Advanz Pharma – and its former private equity owners HgCapital and Cinven inflated thyroid drug prices over 10n years by up to 6,000% paid out more than £400m to shareholders and directors during the same period. So much for the usual defence of high prices and lucrative profits that it is for the expense of research and development costs.
Advanz and its subsidiaries were found to have charged “excessive and unfair prices” between 2009 and 2017 for liothyronine tablets, primarily used to treat hypothyroidism and were fined a combined £100m by the Competition and Markets Authority (CMA).

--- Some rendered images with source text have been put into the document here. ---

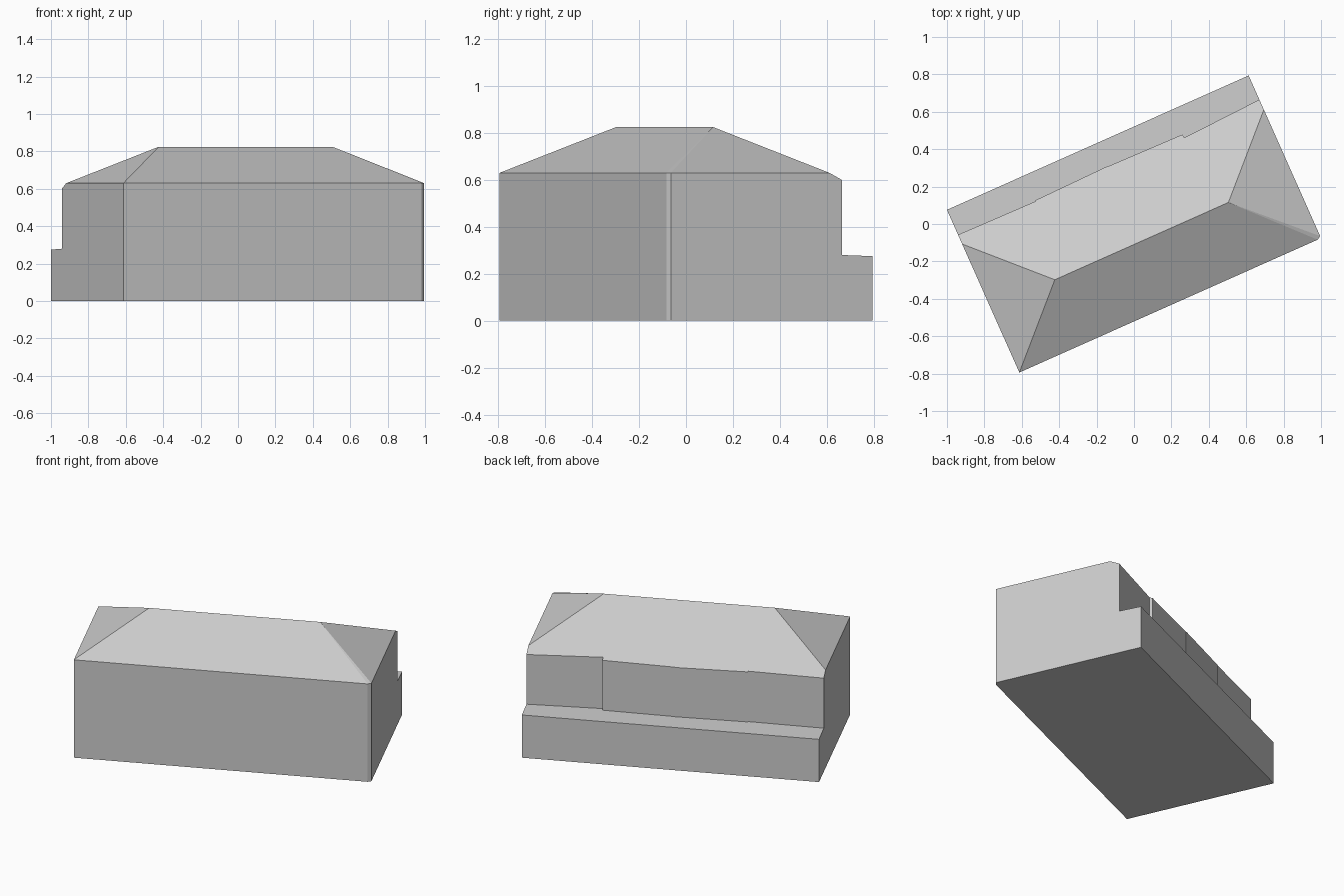
import bpy
import bmesh
from math import radians
from mathutils import Matrix

cube = bpy.data.objects.get("Cube")
if cube:
    bpy.data.objects.remove(cube)

# Main dimensions, measured along and across the building
END = 0.883
FRONT, BACK = -0.476, 0.476
RIDGE_V, RIDGE_Z, RIDGE_END = -0.1, 0.825, 0.508
EAVE_Z = 0.63
SLOPE = (RIDGE_Z - EAVE_Z) / (RIDGE_V - FRONT)
TURN = Matrix.Rotation(radians(24), 4, "Z")

grey = bpy.data.materials.new("plain grey")
grey.use_nodes = True
grey.diffuse_color = (0.6, 0.6, 0.6, 1)
grey.node_tree.nodes["Principled BSDF"].inputs["Base Color"].default_value = (0.6, 0.6, 0.6, 1)


def solid(name, points):
    """Flat-sided convex block around the points, turned to the building's angle."""
    bm = bmesh.new()
    for p in points:
        bm.verts.new(p)
    hull = bmesh.ops.convex_hull(bm, input=bm.verts)
    loose = {g for g in hull["geom_interior"] + hull["geom_unused"]
             if isinstance(g, bmesh.types.BMVert)}
    bmesh.ops.delete(bm, geom=list(loose), context="VERTS")
    bmesh.ops.dissolve_limit(bm, angle_limit=radians(0.6), verts=bm.verts, edges=bm.edges)
    bmesh.ops.recalc_face_normals(bm, faces=bm.faces)
    bm.transform(TURN)
    mesh = bpy.data.meshes.new(name)
    bm.to_mesh(mesh)
    bm.free()
    mesh.materials.append(grey)
    obj = bpy.data.objects.new(name, mesh)
    bpy.context.collection.objects.link(obj)
    return obj


def roof_z(v):
    return RIDGE_Z - abs(v - RIDGE_V) * SLOPE


def corner(u, v, z):
    return [(u, v, 0), (u, v, z)]


# Terraced units: start, end, back wall position at each end
units = [
    (-END, -0.432, 0.33, 0.325),
    (-0.432, 0, 0.33, 0.34),
    (0, 0.432, 0.338, 0.332),
    (0.432, END, 0.312, 0.335),
]
for i, (u0, u1, back0, back1) in enumerate(units, 1):
    points = []
    for u, back in ((u0, back0), (u1, back1)):
        points += corner(u, back, roof_z(back))
        if u == END:
            # clipped front corner of the last unit
            points += corner(u - 0.02, FRONT, EAVE_Z) + corner(u, FRONT + 0.012, EAVE_Z)
        else:
            points += corner(u, FRONT, EAVE_Z)
        if abs(u) == END:
            # hipped end: eave corner and inset ridge tip
            points.append((u, 2 * RIDGE_V - FRONT, EAVE_Z))
            points.append((RIDGE_END if u > 0 else -RIDGE_END, RIDGE_V, RIDGE_Z))
        else:
            points.append((u, RIDGE_V, RIDGE_Z))
    solid(f"house_unit_{i}", points)

    # Low rear extension with a nearly flat roof
    rear = []
    for u in (u0, u1):
        rear += corner(u, 0.3, 0.281) + corner(u, BACK, 0.275)
    solid(f"rear_extension_{i}", rear)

During the period that the CMA found that drug prices were inflated, Companies House filings show that dividends were paid to entities controlled either from Luxembourg or Jersey.
The shareholder payouts were channelled through Mercury Pharma Group, part of the Advanz Pharma network of companies and one of the firms fined in the CMA’s crackdown.
Between 2009 and 2012, Mercury Pharma Group paid £44.4m in dividends while under the ultimate ownership of Hg Capital, via a Luxembourg-based entity called Midas.
In 2012, fellow private equity group Cinven bought Mercury from Hg and merged it with Amdipharm, which it had purchased that year, combining them under the control of a Jersey-based entity called Amdipharm Mercury.
Under the ownership of this new entity, Mercury paid a £12.8m dividend.
Cinven sold Amdipharm Mercury to Canadian drugs company Concordia Healthcare in a £2.3bn deal in 2015, but the Jersey-based structure remained in place.
Now under Concordia’s control, Mercury paid dividends of £240.3m in 2016 and £85.4m in 2017, both to the Canadian firm’s London-based subsidiary Concordia Investment Holdings (UK) Limited.
This firm paid no income tax over the period, instead claiming tax credits worth a combined £42m. It was able to do so in part because it made significant losses over the three years, partly due to £344m in debt interest that it paid on £1.47bn in loans that carried an interest rate of 10.5%.
As well as paying the Jersey entity hundreds of millions of pounds in interest, Concordia Investment Holdings (UK) also paid it dividends worth a combined £65m.
Also over the eight-year period covered by the CMA’s fine for inflating drug prices, Advanz Pharma also handed significant payouts to senior managers. The Guardian analysis found the company rewarded directors handsomely via a complex system of dividend payments and intra-company loans involving offshore entities. A subsidiary paid directors, who never numbered more than three people, about £21m over the period of the drug price inflation.